Monday, November 26, 2012 4:40 PM / WSJ & Business Insider
Mark Carney, head of Canada's central bank, will be the next governor of the Bank of England, the British government announced, a surprise pick that underscores U.K. officials' thirst for fresh blood at the powerful institution.
The announcement, which Chancellor George Osborne delivered to Parliament, represents a major break from tradition in the U.K., which traditionally has picked fixtures of the British establishment to be governor. Mr. Carney beat out long-time Bank of England veteran Paul Tucker for the job.
That Carney was under consideration was known for awhile. Back in October, WSJ's Simon Nixon reported that he was a top choice, but that Carney wasn't interested in an 8-year appointment.
Canada has famously avoided the banking crises that have plagued much of the Anglosphere, and given the UK's heavy reliance on banking, this may have been a huge plus.
Here's the full press release from the UK Treasury
Her Majesty the Queen has been pleased to approve the appointment of Mark Carney as Governor of the Bank of England from 1 July 2013. He will succeed Sir Mervyn King.
Welcoming the appointment the Chancellor of the Exchequer, the Rt Hon George Osborne MP, said:
“Mark Carney is the outstanding candidate to be Governor of the Bank of England and help steer Britain through these difficult economic times. He is quite simply the best, most experienced and most qualified person in the world to do the job.
He has done a brilliant job for the Canadian economy as its central bank Governor, avoiding big bail outs and securing growth. He has been chosen by the rest of the world to be the chair of the international body, the Financial Stability Board, charged with strengthening global financial regulation after the financial crisis.
Along with its central role in monetary policy, this Government has put the Bank of England back in charge of regulating our financial system so that we don’t repeat the mistakes of the last decade. Mark Carney is the perfect candidate to take charge of the Bank as it takes on these vital new responsibilities. He will bring strong leadership and a fresh new perspective.
I look forward to working with Mark as we continue to rebalance our economy, deal with our debts, and equip Britain to succeed in the global race. We needed the best – and in Mark Carney we’ve got it.”

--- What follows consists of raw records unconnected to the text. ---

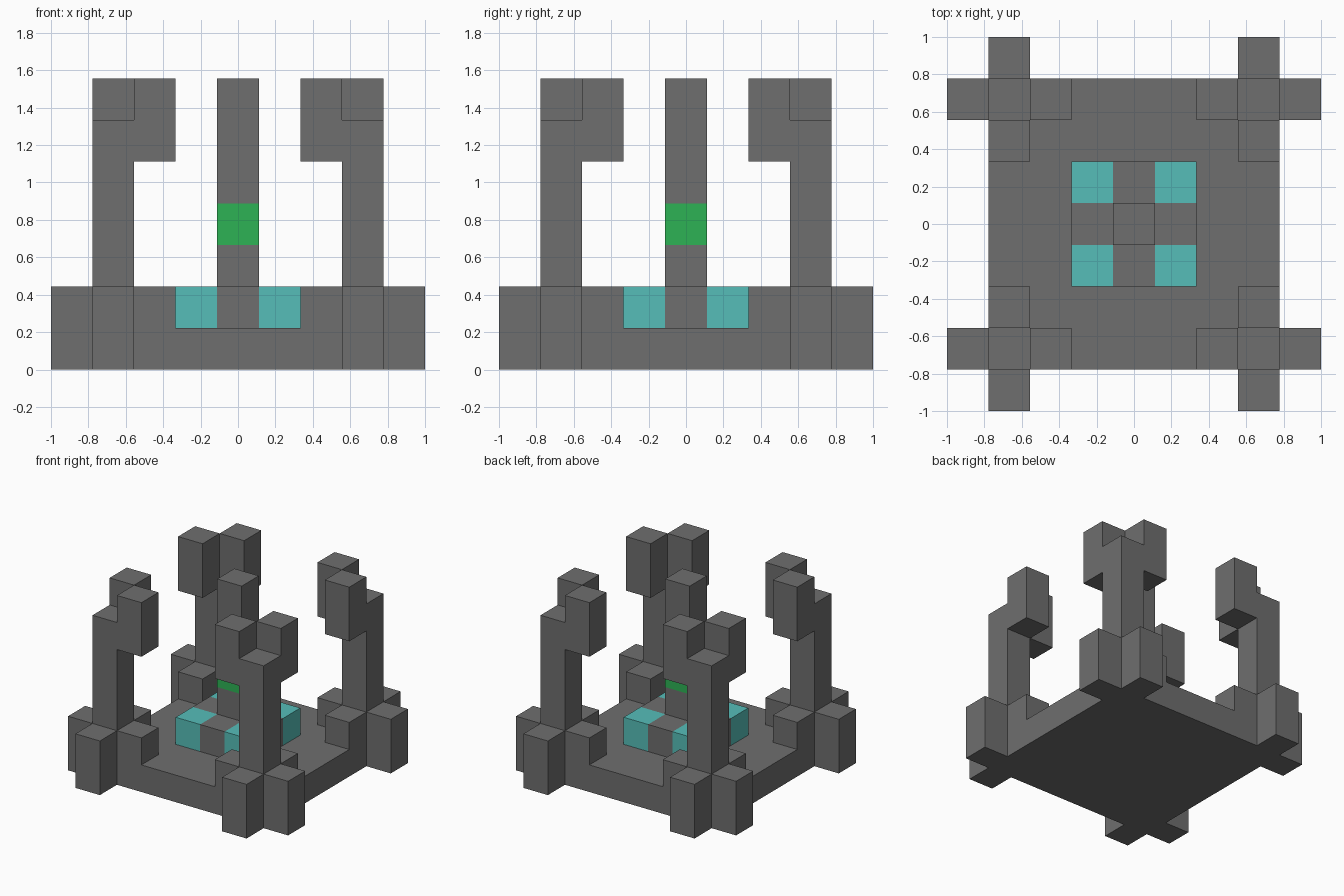
import bpy
from mathutils import Vector

cube = bpy.data.objects.get("Cube")
if cube:
    bpy.data.objects.remove(cube, do_unlink=True)

U = 2 / 9  # one block


def material(name, rgb):
    m = bpy.data.materials.new(name)
    m.use_nodes = True
    m.diffuse_color = (*rgb, 1)
    m.node_tree.nodes["Principled BSDF"].inputs["Base Color"].default_value = (*rgb, 1)
    return m


stone = material("grey stone", (0.156, 0.156, 0.156))
teal = material("teal crystal", (0.093, 0.515, 0.485))
green = material("green gem", (0.027, 0.445, 0.09))


def box(name, low, high, mat, mirror=False):
    """Box between two corners given in block units, optionally in all four quadrants."""
    low, high = Vector(low) * U, Vector(high) * U
    verts = [(x, y, z) for x in (low.x, high.x) for y in (low.y, high.y) for z in (low.z, high.z)]
    faces = [(0, 1, 3, 2), (4, 6, 7, 5), (0, 4, 5, 1), (2, 3, 7, 6), (0, 2, 6, 4), (1, 5, 7, 3)]
    mesh = bpy.data.meshes.new(name)
    mesh.from_pydata(verts, [], faces)
    mesh.materials.append(mat)
    ob = bpy.data.objects.new(name, mesh)
    bpy.context.collection.objects.link(ob)
    if mirror:
        mod = ob.modifiers.new("Mirror", "MIRROR")
        mod.use_axis = (True, True, False)
        mod.use_mirror_merge = False
    return ob


def pair(name, start, z0, z1):
    """Block beside the corner column along x, and its twin along y."""
    a, b = start, start + 1
    box(name + "_x", (a, 2.5, z0), (b, 3.5, z1), stone, True)
    box(name + "_y", (2.5, a, z0), (3.5, b, z1), stone, True)


# Floor slab
box("base_slab", (-3.5, -3.5, 0), (3.5, 3.5, 1), stone)

# Corner columns with outer buttresses, inner steps and overhanging tops
box("corner_column", (2.5, 2.5, 1), (3.5, 3.5, 6), stone, True)
pair("outer_buttress", 3.5, 0, 2)
pair("inner_step", 1.5, 1, 2)
pair("overhang", 1.5, 5, 7)

# Central dais: stone cross with teal corners
box("dais_bar_x", (-1.5, -0.5, 1), (1.5, 0.5, 2), stone)
box("dais_bar_front", (-0.5, -1.5, 1), (0.5, -0.5, 2), stone)
box("dais_bar_back", (-0.5, 0.5, 1), (0.5, 1.5, 2), stone)
box("dais_crystal", (0.5, 0.5, 1), (1.5, 1.5, 2), teal, True)

# Central pillar with a green block in it
box("pillar_lower", (-0.5, -0.5, 2), (0.5, 0.5, 3), stone)
box("pillar_gem", (-0.5, -0.5, 3), (0.5, 0.5, 4), green)
box("pillar_upper", (-0.5, -0.5, 4), (0.5, 0.5, 7), stone)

1. Mr Carney is currently Governor of the Bank of Canada, having taken up his office on 1 February 2008. He also currently serves as Chairman of the Financial Stability Board (FSB) and as a member of the Board of Directors of the Bank for International Settlements (BIS). He is also a member of the Group of Thirty, and of the Foundation Board of the World Economic Forum.
2. Prior to becoming the Governor of the Bank of Canada, Mr Carney was Senior Associate Deputy Minister of Finance (2004 – 2007) and Deputy Governor of the Bank of Canada (2003 – 2004). Prior to that, Mr Carney had a thirteen-year career with Goldman Sachs in its London, Tokyo, New York and Toronto offices. Mr Carney has a bachelor's degree in economics from Harvard University (1983 – 1988) and a Masters and Doctorate in economics from Nuffield College, Oxford University (1991 – 1995).
3. Mr Carney was born in Fort Smith, Northwest Territories, Canada in 1965. As a Canadian citizen he is a subject of Her Majesty The Queen. He is married to Diana Fox Carney, an economist and British citizen. They have four daughters. Mr Carney has indicated he intends to apply for British citizenship.
4. Mr Carney has indicated he intends to serve for five years.
5. Under the Bank of England Act 1998, as expected to be amended by the Financial Services Bill which is currently being considered by Parliament, the Governor of the Bank of England is appointed by Her Majesty the Queen on advice from the Prime Minister. He was advised by the Chancellor of the Exchequer, who oversaw the appointment process, and, as with other public appointments, consulted the Deputy Prime Minister. The selection panel for the recruitment process comprised Sir Nicholas Macpherson, Permanent Secretary HM Treasury; Tom Scholar and John Kingman, Second Permanent Secretaries, HM Treasury; and Sir David Lees, Chair of the Court of the Bank of England.
6. Her Majesty The Queen has also been pleased to approve, under the Bank of England Act 1998 as amended by the Banking Act 2009, the Chancellor and Prime Minister’s recommendations for the re-appointment of Charles Richard Bean as Deputy Governor of the Bank of England for Monetary Stability from 1 July 2013. Mr Bean has agreed to stay on for a year to help oversee the extension of the Bank of England’s responsibilities and the transition to the new Governor. He has asked to stand down on 30 June 2014.